Indeed, career and technical education (CTE) programs across the U.S. are a critical resource for high school students to get an early start on a variety of pathways to success. Thanks to strong partnerships among representatives from business, industry, labor and postsecondary education, secondary students completing Maryland’s CTE programs can earn industry-recognized credentials and/or early college credit. The Maryland State Department of Education’s Assistant State Superintendent for CTE, Dr. Lynne Gilli asserts, “CTE programs are the best place for students to get a ‘jump start’ on a career to help close opportunity gaps. We are so passionate about expanding high-quality CTE programs in Maryland, so that more students have these early experiences with career options and can make more informed plans for their futures. CTE students graduate at higher rates than their peers - demonstrating that CTE engages students and keeps them focused on their educational goals.”
In fact, a recent longitudinal study by the Baltimore Education Research Consortium (BERC) found that graduates of the Baltimore City Public Schools who completed a CTE program in high school earned nearly 50% more in average wages than their peers who had graduated only with a standard diploma, even six years after graduation (BERC, 2016).
Maryland certainly has demonstrated an understanding of the importance of investing in the development of its skilled workforce. The state’s growing set of P-TECH (Pathways in Technology Early College High School) programs, supported by state legislation and funding, as well as business involvement through mentorship and internships from MBRT partners IBM, Johns Hopkins, and the University of Maryland – Baltimore, offer wraparound college and career supports in up to a six-year model where 50% of the participants must be eligible for free and reduced-price meals. Every P-TECH student will be expected to complete a CTE pathway along with their academic requirements to prepare them for both postsecondary education and a career.
As districts and states, including the Maryland State Board of Education in 2018, grapple with how best to ensure the value of their high school diplomas after graduation, embedding college degrees and career credentials into standard, accessible pathways in high school is the proven approach to success for students and the community.
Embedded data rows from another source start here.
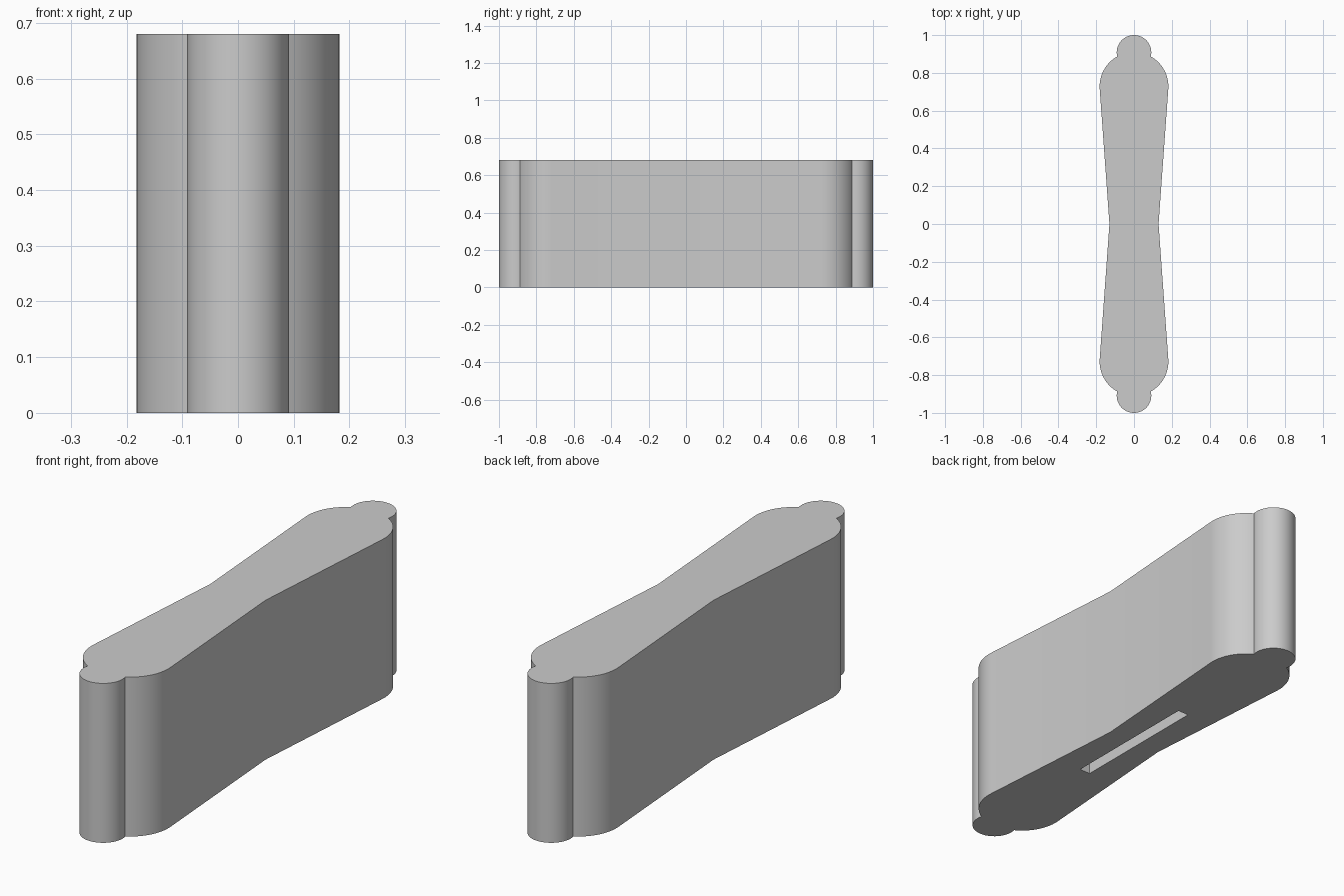
import bpy, bmesh
from math import radians, sin, cos

cube = bpy.data.objects.get("Cube")
if cube:
    bpy.data.objects.remove(cube, do_unlink=True)

HEIGHT = 0.68
WAIST = 0.13

grey = bpy.data.materials.new("plain grey")
grey.use_nodes = True
colour = (0.6, 0.6, 0.6, 1)
grey.diffuse_color = colour
grey.node_tree.nodes["Principled BSDF"].inputs["Base Color"].default_value = colour


def prism(name, outline, z0, z1):
    """Upright prism from a counter-clockwise outline."""
    bm = bmesh.new()
    face = bm.faces.new([bm.verts.new((x, y, z0)) for x, y in outline])
    top = bmesh.ops.extrude_face_region(bm, geom=[face])["geom"]
    verts = [v for v in top if isinstance(v, bmesh.types.BMVert)]
    bmesh.ops.translate(bm, verts=verts, vec=(0, 0, z1 - z0))
    bmesh.ops.recalc_face_normals(bm, faces=bm.faces)
    mesh = bpy.data.meshes.new(name)
    bm.to_mesh(mesh)
    bm.free()
    mesh.materials.append(grey)
    obj = bpy.data.objects.new(name, mesh)
    bpy.context.collection.objects.link(obj)
    return obj


def arc(centre_y, radius, start, end, steps):
    angles = [radians(start + (end - start) * i / steps) for i in range(steps + 1)]
    return [(radius * cos(a), centre_y + radius * sin(a)) for a in angles]


# Quarter outline: waist, wide lobe, small round end
quarter = [(WAIST, 0)]
quarter += arc(0.728, 0.182, -4, 60.9, 16)
quarter += arc(0.9085, 0.0915, -13.6, 90, 20)[1:]

# Mirror to the left and right, then front and back
back = quarter + [(-x, y) for x, y in reversed(quarter[:-1])]
outline = back + [(-x, -y) for x, y in back[1:-1]]
body = prism("body", outline, 0, HEIGHT)

# Blind slot in the underside
w, l = 0.026, 0.32
cutter = prism("slot_cutter", [(-w, -l), (w, -l), (w, l), (-w, l)], -0.1, 0.5)
cutter.hide_render = True
cut = body.modifiers.new("slot", "BOOLEAN")
cut.operation = "DIFFERENCE"
cut.solver = "EXACT"
cut.object = cutter

bpy.ops.object.select_all(action="DESELECT")
bpy.context.view_layer.objects.active = body
body.select_set(True)
bpy.ops.object.modifier_apply(modifier=cut.name)
bpy.data.objects.remove(cutter, do_unlink=True)
bpy.ops.object.shade_smooth_by_angle(angle=radians(30))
My colleagues at the Maryland Business Roundtable for Education and I look forward to working with educators, policymakers, the community, and our members to help bring this vision to scale in Maryland.
-Rudy Ruiz, Chief Education Officer, Maryland Business Roundtable for Education